* _Work task_
Extract every line starting at the line that contains "obj.rotation_euler.z = math.radians(turn)" and ending with the final line of the data, inclusive; give only those lines, word for word.

(Pictures paired with source code)

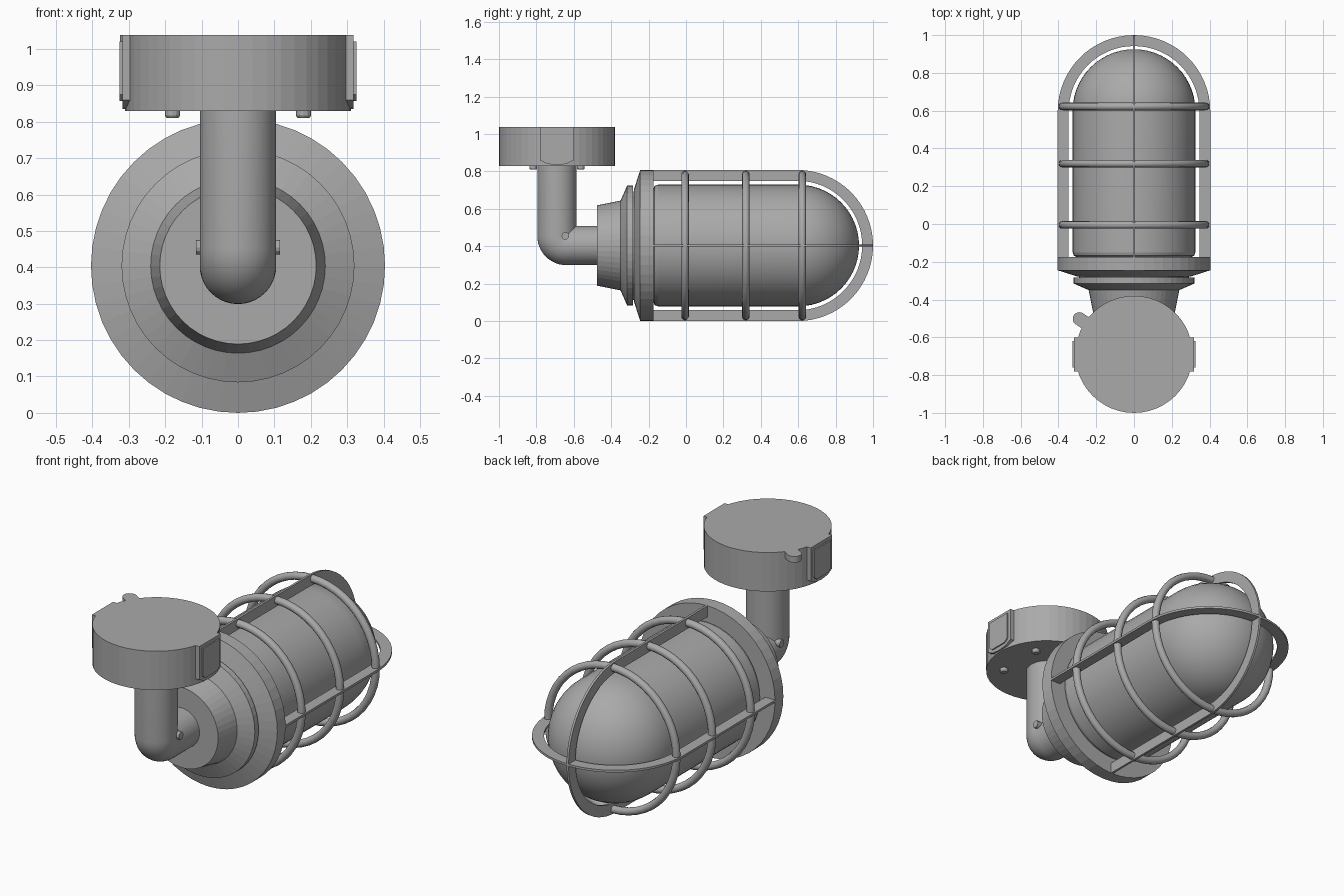
import bpy, bmesh
from math import pi, sin, cos, radians
from mathutils import Vector, Matrix

if "Cube" in bpy.data.objects:
    bpy.data.objects.remove(bpy.data.objects["Cube"])

grey = bpy.data.materials.new("cast grey metal")
grey.use_nodes = True
colour = (0.4, 0.4, 0.4, 1)
grey.diffuse_color = colour
grey.node_tree.nodes["Principled BSDF"].inputs["Base Color"].default_value = colour

AXIS = 0.404      # height of the lamp axis
STEM = -0.69      # y of the stem and canopy
TURN = Matrix.Translation((0, 0, AXIS)) @ Matrix.Rotation(-pi / 2, 4, "X")  # local z -> +y


def finish(name, bm, matrix=Matrix(), smooth=None):
    bm.transform(matrix)
    bmesh.ops.recalc_face_normals(bm, faces=bm.faces)
    mesh = bpy.data.meshes.new(name)
    bm.to_mesh(mesh)
    bm.free()
    mesh.materials.append(grey)
    ob = bpy.data.objects.new(name, mesh)
    bpy.context.collection.objects.link(ob)
    if smooth:
        bpy.ops.object.select_all(action="DESELECT")
        ob.select_set(True)
        bpy.context.view_layer.objects.active = ob
        bpy.ops.object.shade_smooth_by_angle(angle=radians(smooth))
    return ob


def skin(bm, rings):
    """Bridge successive closed loops and cap both ends."""
    loops = [[bm.verts.new(p) for p in ring] for ring in rings]
    n = len(loops[0])
    for a, b in zip(loops, loops[1:]):
        for i in range(n):
            j = (i + 1) % n
            bm.faces.new((a[i], a[j], b[j], b[i]))
    bm.faces.new(loops[0])
    bm.faces.new(loops[-1])


def lathe(name, profile, matrix, sides=48, smooth=None):
    bm = bmesh.new()
    angles = [2 * pi * i / sides for i in range(sides)]
    skin(bm, [[(r * cos(a), r * sin(a), z) for a in angles] for r, z in profile])
    return finish(name, bm, matrix, smooth)


def prism(name, outline, thickness, matrix):
    """Extrude an xy outline upwards along z."""
    bm = bmesh.new()
    skin(bm, [[(x, y, z) for x, y in outline] for z in (0, thickness)])
    return finish(name, bm, matrix)


# Lamp body: neck, clamp ring and flange
lathe("neck", [(0.215, -0.475), (0.24, -0.35), (0.24, -0.3)], TURN)
lathe("clamp_ring", [(0.24, -0.35), (0.32, -0.315), (0.32, -0.283), (0.29, -0.283), (0.29, -0.26)], TURN)
lathe("flange", [(0.3, -0.278), (0.404, -0.245), (0.404, -0.175)], TURN)

# Domed glass cover
R = 0.325
dome = [(R * cos(t), 0.6 + R * sin(t)) for t in [pi / 2 * i / 14 for i in range(14)]]
lathe("glass_cover", [(0.305, -0.18), (0.305, -0.174), (0.319, -0.168), (R, -0.15)] + dome + [(0.004, 0.925)],
      TURN, smooth=8)

# Cage: two crossed flat straps and three round hoops
arc = [pi * i / 32 for i in range(33)]
outer = [(0.404, -0.18)] + [(0.404 * cos(t), 0.596 + 0.404 * sin(t)) for t in arc] + [(-0.404, -0.18)]
inner = [(-0.346, -0.18)] + [(-0.346 * cos(t), 0.596 + 0.346 * sin(t)) for t in arc] + [(0.346, -0.18)]
for name, turn in (("horizontal_cage_strap", 0), ("vertical_cage_strap", pi / 2)):
    place = Matrix.Translation((0, 0, AXIS)) @ Matrix.Rotation(turn, 4, "Y") @ Matrix.Translation((0, 0, -0.006))
    prism(name, outer + inner, 0.012, place)

for n, y in enumerate((-0.005, 0.32, 0.622)):
    bpy.ops.mesh.primitive_torus_add(major_segments=48, minor_segments=12, major_radius=0.379,
                                     minor_radius=0.02, location=(0, y, AXIS), rotation=(pi / 2, 0, 0))
    hoop = bpy.context.object
    hoop.name = f"cage_hoop_{n + 1}"
    hoop.data.materials.append(grey)
    bpy.ops.object.shade_smooth_by_angle(angle=radians(40))

# Bent stem: circular section swept down, round the elbow and into the neck
PIPE, BEND = 0.105, 0.05
pivot = Vector((0, STEM + BEND, AXIS + BEND))
path = [(Vector((0, 0, 0.39)), 0)]
path += [(Vector(), pi / 2 * i / 12) for i in range(13)]
path += [(Vector((0, 0.18, 0)), pi / 2)]
rings = []
for shift, a in path:
    radial = Vector((0, -cos(a), -sin(a)))
    rings.append([pivot + shift + radial * (BEND + PIPE * cos(t)) + Vector((PIPE * sin(t), 0, 0))
                  for t in [2 * pi * i / 40 for i in range(40)]])
bm = bmesh.new()
skin(bm, rings)
finish("elbow_stem", bm, smooth=30)

# Canopy with its round tab
lathe("canopy", [(0.31, 0.83), (0.31, 1.038)], Matrix.Translation((0, STEM, 0)))
tab = [(0.28, -0.035)] + [(0.345 + 0.035 * cos(t), 0.035 * sin(t))
                          for t in [pi * (i / 12 - 0.5) for i in range(13)]] + [(0.28, 0.035)]
prism("canopy_tab", tab, 0.033,
      Matrix.Translation((0, STEM, 1.005)) @ Matrix.Rotation(radians(147), 4, "Z"))

# Side bosses with raised cover plates (outline in y and z, extruded along x)
boss = [(-0.09, 1.038), (-0.09, 0.86), (-0.05, 0.84), (0, 0.835), (0.05, 0.84), (0.09, 0.86), (0.09, 1.038)]
plate = [(-0.07, 1.02), (-0.07, 0.875), (-0.05, 0.857), (0.05, 0.857), (0.07, 0.875), (0.07, 1.02)]
upright = Matrix(((0, 0, 1, 0), (1, 0, 0, STEM), (0, 1, 0, 0), (0, 0, 0, 1)))
for side, s in (("left", 1), ("right", -1)):
    mirror = Matrix.Diagonal((s, 1, 1, 1))
    prism(f"{side}_canopy_boss", boss, 0.05, mirror @ Matrix.Translation((0.268, 0, 0)) @ upright)
    prism(f"{side}_boss_plate", plate, 0.009, mirror @ Matrix.Translation((0.316, 0, 0)) @ upright)
    # Elbow screw
    lathe(f"{side}_elbow_screw", [(0.02, 0.08), (0.02, 0.115)],
          mirror @ Matrix.Translation((0, -0.645, 0.455)) @ Matrix.Rotation(pi / 2, 4, "Y"), 12)
    # Screws under the canopy
    for end, y in (("front", -0.127), ("back", 0.127)):
        lathe(f"{side}_{end}_canopy_screw", [(0.016, 0.81), (0.021, 0.817), (0.021, 0.84)],
              Matrix.Translation((0.18 * s, STEM + y, 0)), 12)
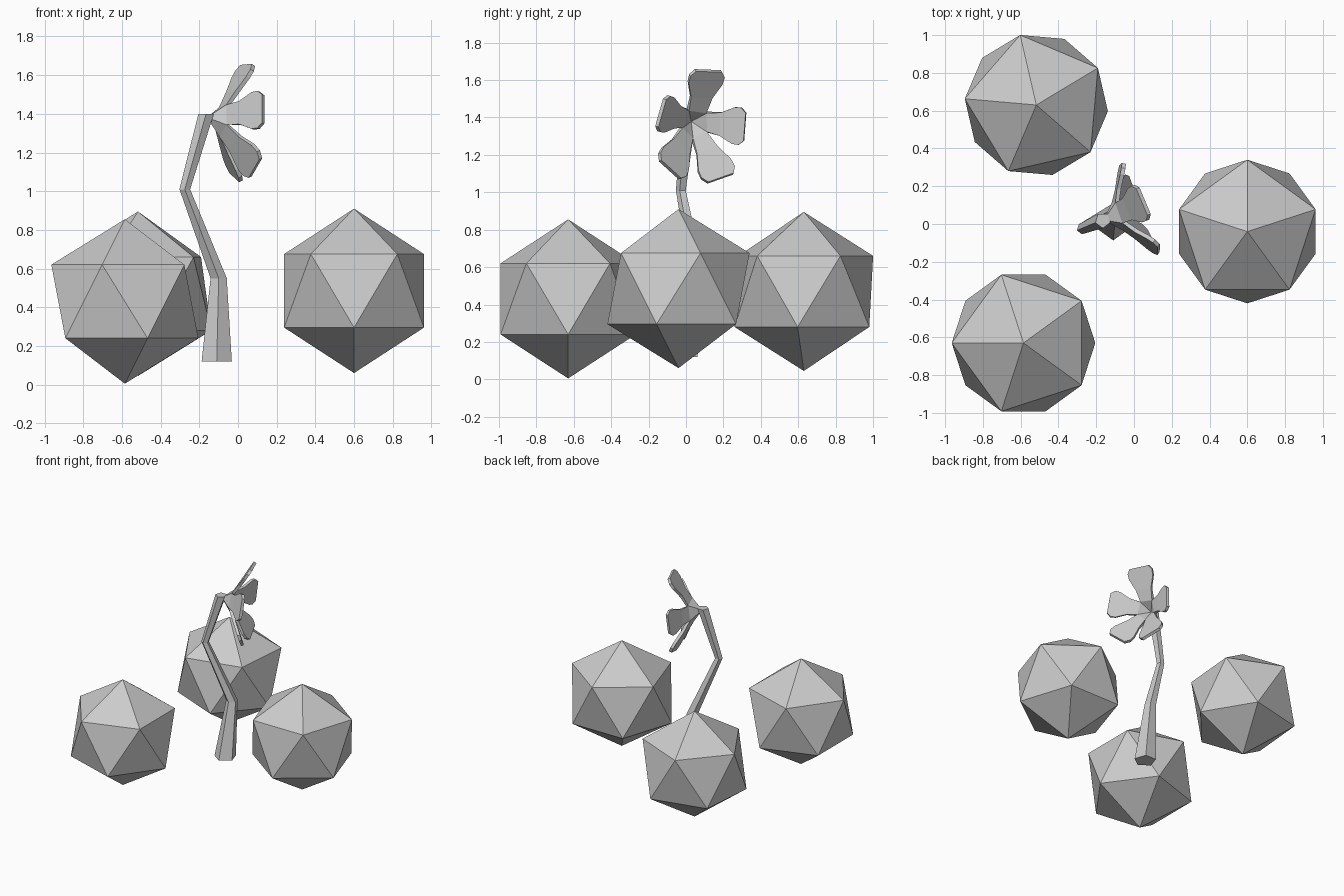
import bpy, bmesh, math
from mathutils import Vector

cube = bpy.data.objects.get("Cube")
if cube:
    bpy.data.objects.remove(cube)

grey = bpy.data.materials.new("plain_grey")
grey.use_nodes = True
grey.diffuse_color = (0.6, 0.6, 0.6, 1)
grey.node_tree.nodes["Principled BSDF"].inputs["Base Color"].default_value = (0.6, 0.6, 0.6, 1)


def finish(name, bm):
    """Turn a bmesh into a flat-shaded object."""
    bmesh.ops.recalc_face_normals(bm, faces=bm.faces)
    mesh = bpy.data.meshes.new(name)
    bm.to_mesh(mesh)
    bm.free()
    mesh.materials.append(grey)
    obj = bpy.data.objects.new(name, mesh)
    bpy.context.collection.objects.link(obj)
    return obj


# Three twenty-sided boulders
boulders = [("boulder_left", (0.6, -0.04, 0.485), 18),
            ("boulder_front", (-0.585, -0.63, 0.43), 36),
            ("boulder_back", (-0.517, 0.63, 0.47), 31)]
for name, place, turn in boulders:
    bm = bmesh.new()
    bmesh.ops.create_icosphere(bm, subdivisions=1, radius=0.425)
    obj = finish(name, bm)
    obj.location = place
    obj.rotation_euler.z = math.radians(turn)

# Bent five-sided stem: centre and radius of each ring
stem = [((-0.11, -0.005, 0.12), 0.082),
        ((-0.10, 0.065, 0.55), 0.044),
        ((-0.275, -0.025, 1.01), 0.029),
        ((-0.165, 0.02, 1.40), 0.042)]
bm = bmesh.new()
rings = []
for centre, radius in stem:
    angles = [math.radians(72 * i - 90) for i in range(5)]
    rings.append([bm.verts.new(Vector(centre) + radius * Vector((math.cos(a), math.sin(a), 0)))
                  for a in angles])
for low, high in zip(rings, rings[1:]):
    for i in range(5):
        j = (i + 1) % 5
        bm.faces.new((low[i], low[j], high[j], high[i]))
bm.faces.new(rings[0])
bm.faces.new(rings[-1])
finish("stem", bm)

# Flower: a five-sided cup whose rim edges grow into petals
hub = Vector((-0.15, 0.025, 1.38))
axis = Vector((0.91, 0.38, -0.11)).normalized()
tips = [Vector(t) for t in ((0.05, 0.12, 1.65), (-0.06, 0.315, 1.35), (-0.01, 0.185, 1.075),
                            (0.09, -0.085, 1.12), (0.13, -0.135, 1.425))]
rows = [(0.35, 0.062), (0.7, 0.098), (0.87, 0.1), (1.0, 0.076)]  # reach, half width

bm = bmesh.new()
middle = bm.verts.new(hub)
rays = [(t - hub).normalized() for t in tips]
rim = [bm.verts.new(hub + 0.115 * (rays[i] + rays[(i + 1) % 5]).normalized()) for i in range(5)]
for i, tip in enumerate(tips):
    a, b = rim[i - 1], rim[i]
    bm.faces.new((middle, a, b))
    root = (a.co + b.co) / 2
    side = axis.cross(rays[i]).normalized()
    if side.dot(b.co - a.co) < 0:
        side = -side
    for reach, half in rows:
        centre = root.lerp(tip, reach)
        c, d = bm.verts.new(centre - side * half), bm.verts.new(centre + side * half)
        bm.faces.new((a, c, d, b))
        a, b = c, d
bm.normal_update()
flower = finish("flower", bm)
thick = flower.modifiers.new("thickness", "SOLIDIFY")
thick.thickness = 0.022
thick.offset = 0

* _Answer to the exercise_
    obj.rotation_euler.z = math.radians(turn)

# Bent five-sided stem: centre and radius of each ring
stem = [((-0.11, -0.005, 0.12), 0.082),
        ((-0.10, 0.065, 0.55), 0.044),
        ((-0.275, -0.025, 1.01), 0.029),
        ((-0.165, 0.02, 1.40), 0.042)]
bm = bmesh.new()
rings = []
for centre, radius in stem:
    angles = [math.radians(72 * i - 90) for i in range(5)]
    rings.append([bm.verts.new(Vector(centre) + radius * Vector((math.cos(a), math.sin(a), 0)))
                  for a in angles])
for low, high in zip(rings, rings[1:]):
    for i in range(5):
        j = (i + 1) % 5
        bm.faces.new((low[i], low[j], high[j], high[i]))
bm.faces.new(rings[0])
bm.faces.new(rings[-1])
finish("stem", bm)

# Flower: a five-sided cup whose rim edges grow into petals
hub = Vector((-0.15, 0.025, 1.38))
axis = Vector((0.91, 0.38, -0.11)).normalized()
tips = [Vector(t) for t in ((0.05, 0.12, 1.65), (-0.06, 0.315, 1.35), (-0.01, 0.185, 1.075),
                            (0.09, -0.085, 1.12), (0.13, -0.135, 1.425))]
rows = [(0.35, 0.062), (0.7, 0.098), (0.87, 0.1), (1.0, 0.076)]  # reach, half width

bm = bmesh.new()
middle = bm.verts.new(hub)
rays = [(t - hub).normalized() for t in tips]
rim = [bm.verts.new(hub + 0.115 * (rays[i] + rays[(i + 1) % 5]).normalized()) for i in range(5)]
for i, tip in enumerate(tips):
    a, b = rim[i - 1], rim[i]
    bm.faces.new((middle, a, b))
    root = (a.co + b.co) / 2
    side = axis.cross(rays[i]).normalized()
    if side.dot(b.co - a.co) < 0:
        side = -side
    for reach, half in rows:
        centre = root.lerp(tip, reach)
        c, d = bm.verts.new(centre - side * half), bm.verts.new(centre + side * half)
        bm.faces.new((a, c, d, b))
        a, b = c, d
bm.normal_update()
flower = finish("flower", bm)
thick = flower.modifiers.new("thickness", "SOLIDIFY")
thick.thickness = 0.022
thick.offset = 0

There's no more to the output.